It was followed by a second agreement, finalized on Feb 7, 2003, and a MoU in 2017 that covered several sectors. China has now followed India to set up its own fuel distribution network here while two more companies – one each from US and Australia are expected to enter the market.
India greatly enhanced its role in Sri Lanka in the wake of the economic crisis that dealt a debilitating blow to Sri Lanka’s independence, most possibly hatched from abroad with the help of our gullible politicians, like how our trusting ancestors trusted the Portuguese, the Dutch and British in turn to enslave us for over 300 years. With the country in debt to India to the tune of USD 4 bn, the current political leadership or whoever wins the next presidential election, would be beholden to New Delhi. Whatever the criticism, if not for Indian assistance during 2022, Sri Lanka could have ended up in flames.
India and China are also fighting for a stake in Sri Lanka Telecom (SLT) as President Wickremesinghe proceeds with his controversial strategy to privatize state assets in the run-up to the forthcoming presidential election. Can he do that before the nominations for the presidential poll?
Sri Lanka’s deal with the IMF for a USD 2.9 bn bailout package, too, is nothing but added pressure on the country struggling to meet its international financial commitments. IMF does not carry a magic wand, though foolish ordinary folks were hoodwinked into believing that by going to the Fund everything will be sorted out.

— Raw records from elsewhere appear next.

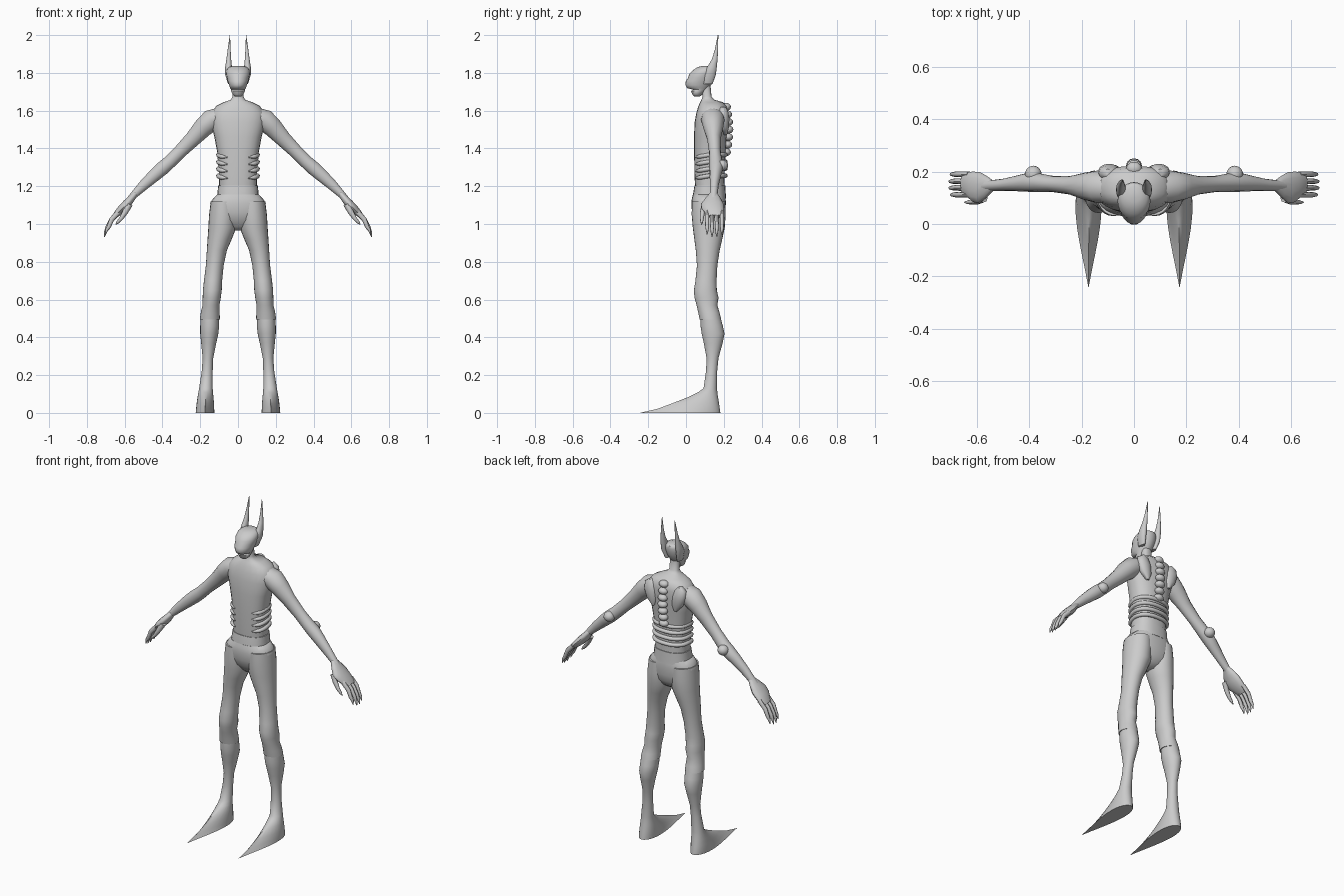
import bpy, math
from mathutils import Vector

N = 24


def sup(t, p):
    """Point on a unit superellipse."""
    c, s = math.cos(t), math.sin(t)
    return (math.copysign(abs(c) ** (2 / p), c), math.copysign(abs(s) ** (2 / p), s))


def skin(name, rings, mirror):
    """Bridge rings of points into a closed, smooth mesh."""
    n = len(rings[0])
    verts = [p for r in rings for p in r]
    faces = [(i * n + j, i * n + (j + 1) % n, (i + 1) * n + (j + 1) % n, (i + 1) * n + j)
             for i in range(len(rings) - 1) for j in range(n)]
    faces += [tuple(range(n))[::-1], tuple(range(len(verts) - n, len(verts)))]
    me = bpy.data.meshes.new(name)
    me.from_pydata(verts, [], faces)
    ob = bpy.data.objects.new(name, me)
    bpy.context.collection.objects.link(ob)
    if mirror:
        ob.modifiers.new("mirror", 'MIRROR').use_clip = False
    bpy.ops.object.select_all(action='DESELECT')
    ob.select_set(True)
    bpy.context.view_layer.objects.active = ob
    bpy.ops.object.shade_smooth_by_angle(angle=math.radians(50))
    return ob


def stack(name, rows, p=2.0, mirror=False):
    """Horizontal slices: z, x centre, half width, front y, back y, (front taper)."""
    rings = []
    for z, cx, hx, y0, y1, *k in rows:
        k = k[0] if k else 1.0
        ring = []
        for j in range(N):
            c, s = sup(2 * math.pi * j / N, p)
            ring.append((cx + hx * c, y0 + (y1 - y0) * max(0, (1 + s) / 2) ** k, z))
        rings.append(ring)
    return skin(name, rings, mirror)


def limb(name, rows, n=14):
    """Slices across a path: x, y, z, half size in y, half thickness."""
    pts = [Vector(r[:3]) for r in rows]
    rings = []
    for i, (p, r) in enumerate(zip(pts, rows)):
        t = pts[min(i + 1, len(pts) - 1)] - pts[max(i - 1, 0)]
        side = Vector((0, 1, 0))
        up = t.cross(side).normalized()
        rings.append([p + side * r[3] * math.cos(a) + up * r[4] * math.sin(a)
                      for a in (2 * math.pi * j / n for j in range(n))])
    return skin(name, rings, True)


# torso and neck
stack("torso", [
    (1.18, 0, .100, .05, .205), (1.25, 0, .100, .045, .203), (1.38, 0, .110, .043, .21),
    (1.46, 0, .125, .042, .215), (1.54, 0, .145, .046, .222), (1.59, 0, .142, .055, .222),
    (1.625, 0, .115, .066, .215), (1.645, 0, .075, .075, .195), (1.658, 0, .038, .082, .15),
    (1.675, 0, .029, .088, .135), (1.73, 0, .028, .075, .13)], 2.4)

# ribs wrapping from the front flank to the back
for i in range(4):
    cu = bpy.data.curves.new("rib", 'CURVE')
    cu.dimensions = '3D'
    cu.bevel_depth = .012
    cu.bevel_resolution = 2
    cu.use_fill_caps = True
    sp = cu.splines.new('POLY')
    sp.points.add(19)
    for j, pt in enumerate(sp.points):
        a = math.radians(-62 + 152 * j / 19)
        c, s = sup(a, 2.4)
        pt.co = (.104 * c, .126 + .083 * s, 1.25 + .037 * i - .015 * (s < 0) * -s + .006, 1)
        pt.radius = min(1, .25 + j * .25)
    ob = bpy.data.objects.new("rib", cu)
    bpy.context.collection.objects.link(ob)
    bpy.ops.object.select_all(action='DESELECT')
    ob.select_set(True)
    bpy.context.view_layer.objects.active = ob
    bpy.ops.object.convert(target='MESH')
    bpy.context.object.modifiers.new("mirror", 'MIRROR')
    bpy.ops.object.shade_smooth()

# spine knobs
for i in range(7):
    z = 1.38 + i * .04
    y = .212 + .013 * math.sin(math.pi * i / 6)
    bpy.ops.mesh.primitive_uv_sphere_add(segments=12, ring_count=8, location=(0, y, z))
    ob = bpy.context.object
    ob.name = "spine_knob"
    ob.scale = (.03, .026, .021)
    bpy.ops.object.shade_smooth()

# shoulder blades
blade = stack("shoulder_blade", [
    (1.47, .075, .008, .195, .217), (1.51, .085, .035, .18, .227), (1.56, .095, .042, .17, .23),
    (1.60, .10, .035, .17, .222), (1.62, .10, .01, .18, .21)], mirror=True)

# head with a notched mouth
stack("head", [
    (1.676, 0, .018, .042, .075), (1.685, 0, .028, .034, .085), (1.703, 0, .036, .027, .105),
    (1.711, 0, .036, .038, .112), (1.719, 0, .042, .006, .12), (1.735, 0, .047, -.003, .133),
    (1.757, 0, .055, -.001, .146), (1.775, 0, .058, .012, .153), (1.795, 0, .063, .017, .158),
    (1.815, 0, .060, .038, .16), (1.829, 0, .050, .058, .158), (1.837, 0, .028, .085, .145)])
# pointed ears
stack("ear", [
    (1.74, .040, .012, .09, .14), (1.79, .050, .018, .095, .158), (1.83, .050, .018, .112, .163),
    (1.87, .049, .013, .136, .167), (1.92, .047, .008, .152, .170), (2.0, .043, .001, .168, .171)],
    mirror=True)

# waistband and hips
stack("waistband", [(1.135, 0, .112, .035, .212), (1.15, 0, .110, .036, .211),
                    (1.205, 0, .105, .045, .208)], 2.4)
stack("hips", [
    (.965, 0, .03, .09, .15), (.985, 0, .08, .07, .18), (1.02, 0, .125, .045, .20),
    (1.06, 0, .143, .032, .208), (1.11, 0, .147, .028, .211), (1.135, 0, .132, .031, .210),
    (1.155, 0, .112, .036, .208)], 2.4)

# trouser legs
stack("trouser_leg", [
    (1.12, .076, .068, .032, .208), (1.05, .079, .074, .03, .21), (.98, .083, .074, .036, .205),
    (.92, .097, .064, .044, .192), (.86, .112, .053, .052, .178), (.78, .123, .047, .058, .166),
    (.70, .132, .048, .05, .162), (.65, .136, .050, .042, .163), (.61, .139, .048, .045, .172),
    (.57, .143, .045, .056, .166), (.53, .147, .050, .065, .178), (.495, .149, .053, .072, .186)],
    mirror=True)
# shins running down into long pointed shoes
stack("shin_and_shoe", [
    (.51, .149, .048, .078, .182), (.46, .150, .050, .077, .195), (.42, .152, .048, .083, .204),
    (.37, .155, .040, .094, .194), (.29, .159, .028, .109, .172), (.22, .163, .029, .106, .165),
    (.13, .170, .036, .093, .164), (.11, .171, .038, .065, .166, .85), (.085, .172, .042, .015, .169, .65),
    (.05, .173, .046, -.075, .175, .52), (.022, .174, .048, -.15, .179, .46),
    (.008, .174, .049, -.21, .181, .45), (0, .174, .050, -.245, .182, .45)], mirror=True)

# arms
limb("arm", [
    (.09, .14, 1.575, .058, .045), (.14, .142, 1.55, .062, .06), (.185, .144, 1.51, .053, .053),
    (.24, .148, 1.45, .036, .043), (.31, .153, 1.38, .031, .036), (.36, .158, 1.33, .035, .036),
    (.40, .160, 1.295, .037, .038), (.44, .156, 1.26, .031, .035), (.50, .15, 1.205, .023, .028),
    (.55, .147, 1.155, .020, .020), (.575, .145, 1.13, .022, .016)])
# elbow points
bpy.ops.mesh.primitive_uv_sphere_add(segments=14, ring_count=10, location=(.385, .19, 1.31))
elbow = bpy.context.object
elbow.name = "elbow"
elbow.scale = (.032, .033, .03)
bpy.ops.object.transform_apply(location=True, rotation=False, scale=True)
elbow.modifiers.new("mirror", 'MIRROR')
bpy.ops.object.shade_smooth()

# hands
limb("palm", [
    (.54, .147, 1.165, .018, .016), (.565, .143, 1.135, .042, .02), (.59, .139, 1.105, .06, .024),
    (.615, .142, 1.08, .058, .023), (.64, .152, 1.055, .047, .018), (.655, .154, 1.04, .04, .012)])
for y, d in ((.112, .012), (.138, 0), (.163, 0), (.19, .01)):
    limb("finger", [
        (.63, y, 1.065, .011, .014), (.668, y, 1.025, .011, .013), (.69 - d / 2, y, .985, .010, .011),
        (.702 - d / 2, y, .955 + d, .007, .008), (.707 - d / 2, y, .932 + d, .002, .002)], 8)
limb("thumb", [
    (.575, .10, 1.105, .018, .018), (.596, .088, 1.065, .013, .015), (.618, .084, 1.03, .010, .011),
    (.636, .083, 1.01, .007, .008), (.648, .083, .997, .002, .002)], 8)
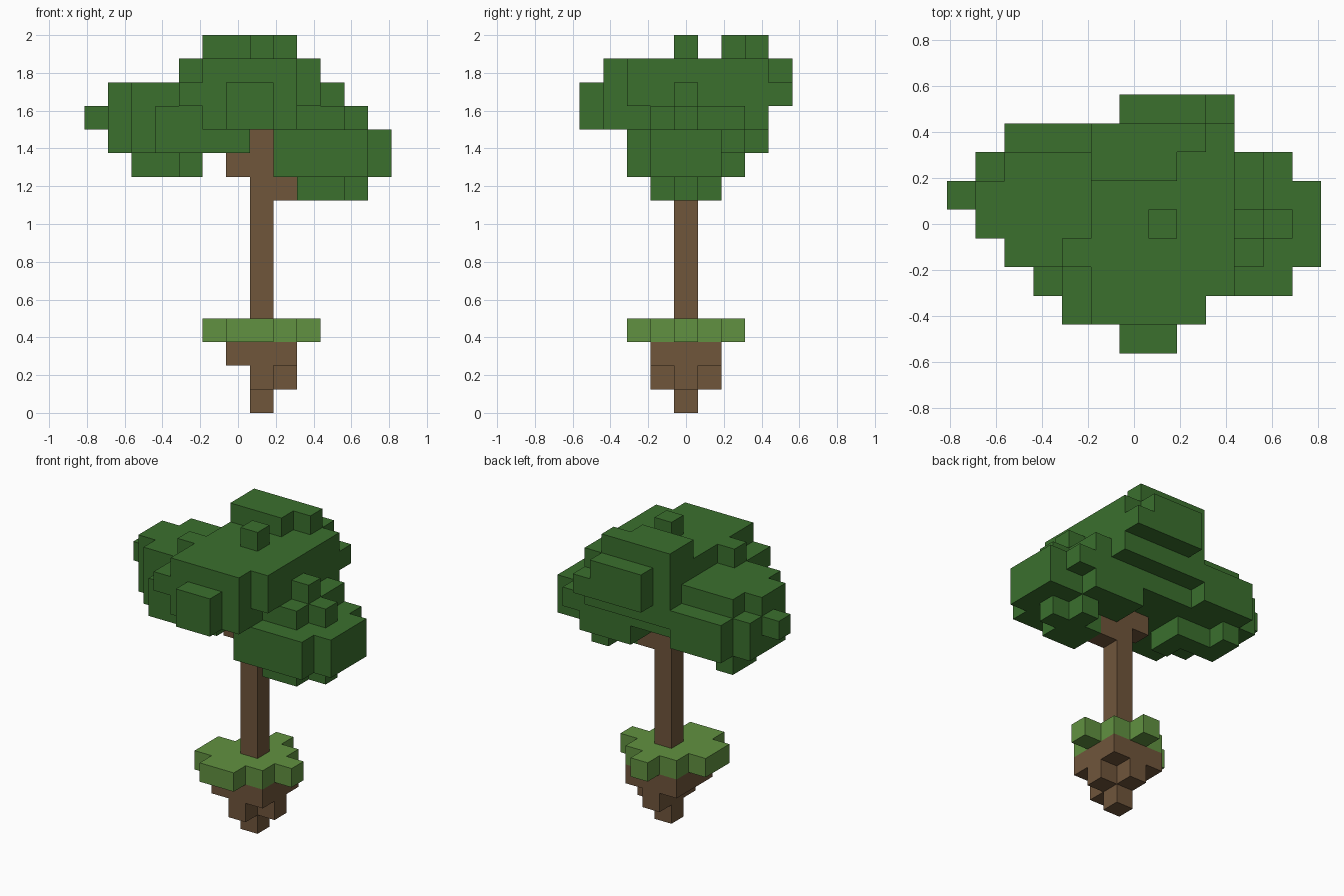
import bpy
import bmesh
from mathutils import Vector

UNIT = 0.125  # edge length of one block

if "Cube" in bpy.data.objects:
    bpy.data.objects.remove(bpy.data.objects["Cube"], do_unlink=True)


def make_material(name, color):
    mat = bpy.data.materials.new(name)
    mat.use_nodes = True
    mat.diffuse_color = color
    shader = mat.node_tree.nodes["Principled BSDF"]
    shader.inputs["Base Color"].default_value = color
    shader.inputs["Roughness"].default_value = 0.9
    return mat


def blocks(*boxes):
    """Set of block cells; each box gives inclusive ranges for x, y and z."""
    cells = set()
    for (xa, xb), (ya, yb), (za, zb) in boxes:
        cells.update((x, y, z)
                     for x in range(xa, xb + 1)
                     for y in range(ya, yb + 1)
                     for z in range(za, zb + 1))
    return cells


def build_part(name, cells, solid, mat):
    """Skin a cell set, leaving out walls shared with any solid cell."""
    bm = bmesh.new()
    for cell in sorted(cells):
        center = Vector(cell) + Vector((0, 0, 0.5))
        for axis in range(3):
            for sign in (-1, 1):
                normal = Vector((0, 0, 0))
                normal[axis] = sign
                neighbour = tuple(int(c + n) for c, n in zip(cell, normal))
                if neighbour in solid:
                    continue
                u = Vector((0, 0, 0))
                u[(axis + 1) % 3] = 0.5
                v = normal.cross(u)
                middle = center + normal * 0.5
                corners = (-u - v, u - v, u + v, v - u)
                bm.faces.new([bm.verts.new((middle + c) * UNIT) for c in corners])
    # Weld the skin and merge coplanar squares into large flat faces
    bmesh.ops.remove_doubles(bm, verts=bm.verts, dist=UNIT * 0.01)
    bmesh.ops.dissolve_limit(bm, angle_limit=0.01, verts=bm.verts, edges=bm.edges)
    mesh = bpy.data.meshes.new(name)
    bm.to_mesh(mesh)
    bm.free()
    mesh.materials.append(mat)
    obj = bpy.data.objects.new(name, mesh)
    bpy.context.scene.collection.objects.link(obj)


leaf_green = make_material("leaf green", (0.043, 0.162, 0.027, 1))
grass_green = make_material("grass green", (0.120, 0.285, 0.052, 1))
bark_brown = make_material("bark brown", (0.162, 0.092, 0.044, 1))

# Floating clod of earth that tapers downwards
earth = blocks(
    ((1, 1), (0, 0), (0, 0)),
    ((1, 1), (-1, 1), (1, 1)),
    ((2, 2), (0, 0), (1, 1)),
    ((0, 2), (-1, 1), (2, 2)),
)

# Ragged grass slab
grass = blocks(
    ((0, 2), (-1, 1), (3, 3)),
    ((0, 1), (-2, -2), (3, 3)),
    ((-1, -1), (-1, 0), (3, 3)),
    ((3, 3), (0, 0), (3, 3)),
    ((1, 1), (2, 2), (3, 3)),
)

# Trunk with two stub branches
trunk = blocks(
    ((1, 1), (0, 0), (4, 11)),
    ((2, 2), (0, 0), (9, 9)),
    ((0, 0), (0, 0), (10, 10)),
)

# Tall central crown
crown = blocks(
    ((-1, 2), (-3, 3), (12, 14)),
    ((3, 3), (-2, 3), (13, 14)),
    ((3, 3), (-1, 3), (12, 12)),
    ((-2, -2), (-1, -1), (14, 14)),
    ((0, 1), (-4, -4), (12, 13)),
    ((0, 2), (4, 4), (13, 14)),
    ((3, 3), (4, 4), (13, 13)),
    ((-1, 1), (2, 2), (15, 15)),
    ((-1, 2), (3, 3), (15, 15)),
    ((1, 1), (0, 0), (15, 15)),
)

# Wide bough on the -x side
high_bough = blocks(
    ((-4, -2), (-1, 2), (11, 13)),
    ((-2, -2), (-3, -2), (13, 13)),
    ((-3, -2), (-2, -2), (11, 12)),
    ((-1, 0), (-2, 2), (11, 11)),
    ((-5, -5), (0, 1), (11, 13)),
    ((-5, -5), (2, 2), (11, 12)),
    ((-6, -6), (1, 1), (12, 12)),
    ((-4, -2), (3, 3), (11, 12)),
    ((-4, -4), (1, 2), (10, 10)),
    ((-3, -3), (1, 1), (10, 10)),
    ((-2, -2), (0, 1), (10, 10)),
)

# Drooping bough on the +x side
low_bough = blocks(
    ((2, 5), (-2, 1), (10, 11)),
    ((2, 5), (2, 2), (11, 11)),
    ((2, 4), (2, 2), (10, 10)),
    ((1, 1), (1, 2), (11, 11)),
    ((6, 6), (-1, 1), (10, 11)),
    ((3, 4), (-1, 0), (9, 9)),
    ((4, 4), (1, 1), (9, 9)),
    ((5, 5), (0, 0), (9, 9)),
    ((4, 4), (-1, 2), (12, 12)),
    ((5, 5), (0, 0), (12, 12)),
    ((4, 4), (0, 0), (13, 13)),
)

foliage = (crown | high_bough | low_bough) - trunk
solid = earth | grass | trunk | foliage
for name, cells, mat in (
    ("earth_clod", earth, bark_brown),
    ("grass_slab", grass, grass_green),
    ("trunk", trunk, bark_brown),
    ("foliage", foliage, leaf_green),
):
    build_part(name, cells, solid, mat)
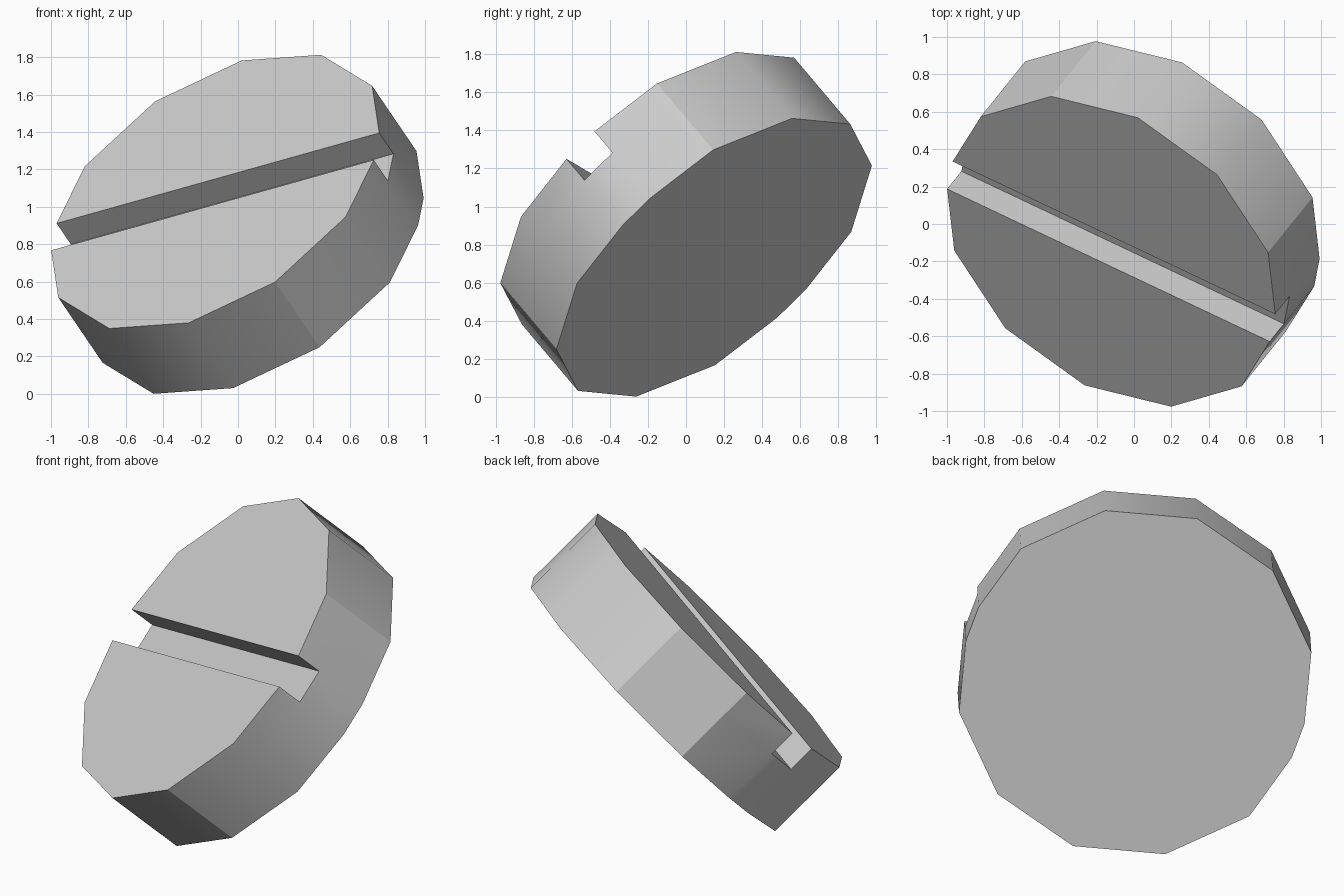
import bpy, bmesh, math
from mathutils import Matrix, Vector

cube = bpy.data.objects.get("Cube")
if cube:
    bpy.data.objects.remove(cube, do_unlink=True)

RADIUS, THICK = 1.012, 0.515
SLOT_HALF, SLOT_DEPTH = 0.104, 0.165

# Steel grey material
steel = bpy.data.materials.new("light_grey")
steel.use_nodes = True
grey = (0.6, 0.6, 0.6, 1.0)
steel.diffuse_color = grey
steel.node_tree.nodes["Principled BSDF"].inputs["Base Color"].default_value = grey

# Outline: twelve-sided disc whose two corners on the slot line are cut flat
slot_end = RADIUS - SLOT_HALF * math.tan(math.radians(15))
half = [(slot_end, SLOT_HALF)]
half += [(RADIUS * math.cos(math.radians(a)), RADIUS * math.sin(math.radians(a)))
         for a in range(30, 180, 30)]
half += [(-slot_end, SLOT_HALF)]
outline = half + [(-x, -y) for x, y in half]
count, split = len(outline), len(half)

# Three rings: back, slot floor, front
bm = bmesh.new()
back, floor, front = [[bm.verts.new((x, y, z)) for x, y in outline]
                      for z in (-THICK, -SLOT_DEPTH, 0)]
slot_columns = (split - 1, count - 1)
for i in range(count):
    j = (i + 1) % count
    bm.faces.new((back[i], back[j], floor[j], floor[i]))
    if i not in slot_columns:
        bm.faces.new((floor[i], floor[j], front[j], front[i]))

# Back cap, two front lands, slot floor and slot walls
bm.faces.new(back[::-1])
bm.faces.new([floor[i] for i in (0, split - 1, split, count - 1)])
for start in (0, split):
    end = start + split - 1
    bm.faces.new(front[start:end + 1])
    bm.faces.new((floor[start], floor[end], front[end], front[start]))
bmesh.ops.recalc_face_normals(bm, faces=bm.faces)

# Smooth rim with a few hard corners
hard = {outline[i] for i in (1, 4, 5, 8, 11)}
hard_verts = {ring[i] for ring in (back, floor, front) for i in (1, 4, 5, 8, 11)}
for face in bm.faces:
    face.smooth = True
for edge in bm.edges:
    corner = all(v in hard_verts for v in edge.verts)
    edge.smooth = edge.calc_face_angle(0) < math.radians(35) and not corner

mesh = bpy.data.meshes.new("slotted_disc")
bm.to_mesh(mesh)
bm.free()
mesh.materials.append(steel)
disc = bpy.data.objects.new("slotted_disc", mesh)
bpy.context.collection.objects.link(disc)

# Tilt: slot direction along local x, slotted face along local z
normal = Vector((-0.461, -0.573, 0.678)).normalized()
across = normal.cross(Vector((0.877, -0.414, 0.245))).normalized()
along = across.cross(normal)
tilt = Matrix((along, across, normal)).transposed().to_4x4()
disc.matrix_world = Matrix.Translation((-0.122, -0.147, 1.081)) @ tilt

Unfortunately, the government and the Opposition seem to be blind to the developing crisis. They haven’t been able to address the challenges faced by the country or at least making genuine efforts to do so. Their pathetic failure has facilitated sordid operations of foreign powers, bent on completely bringing bankrupt Sri Lanka under their dominance.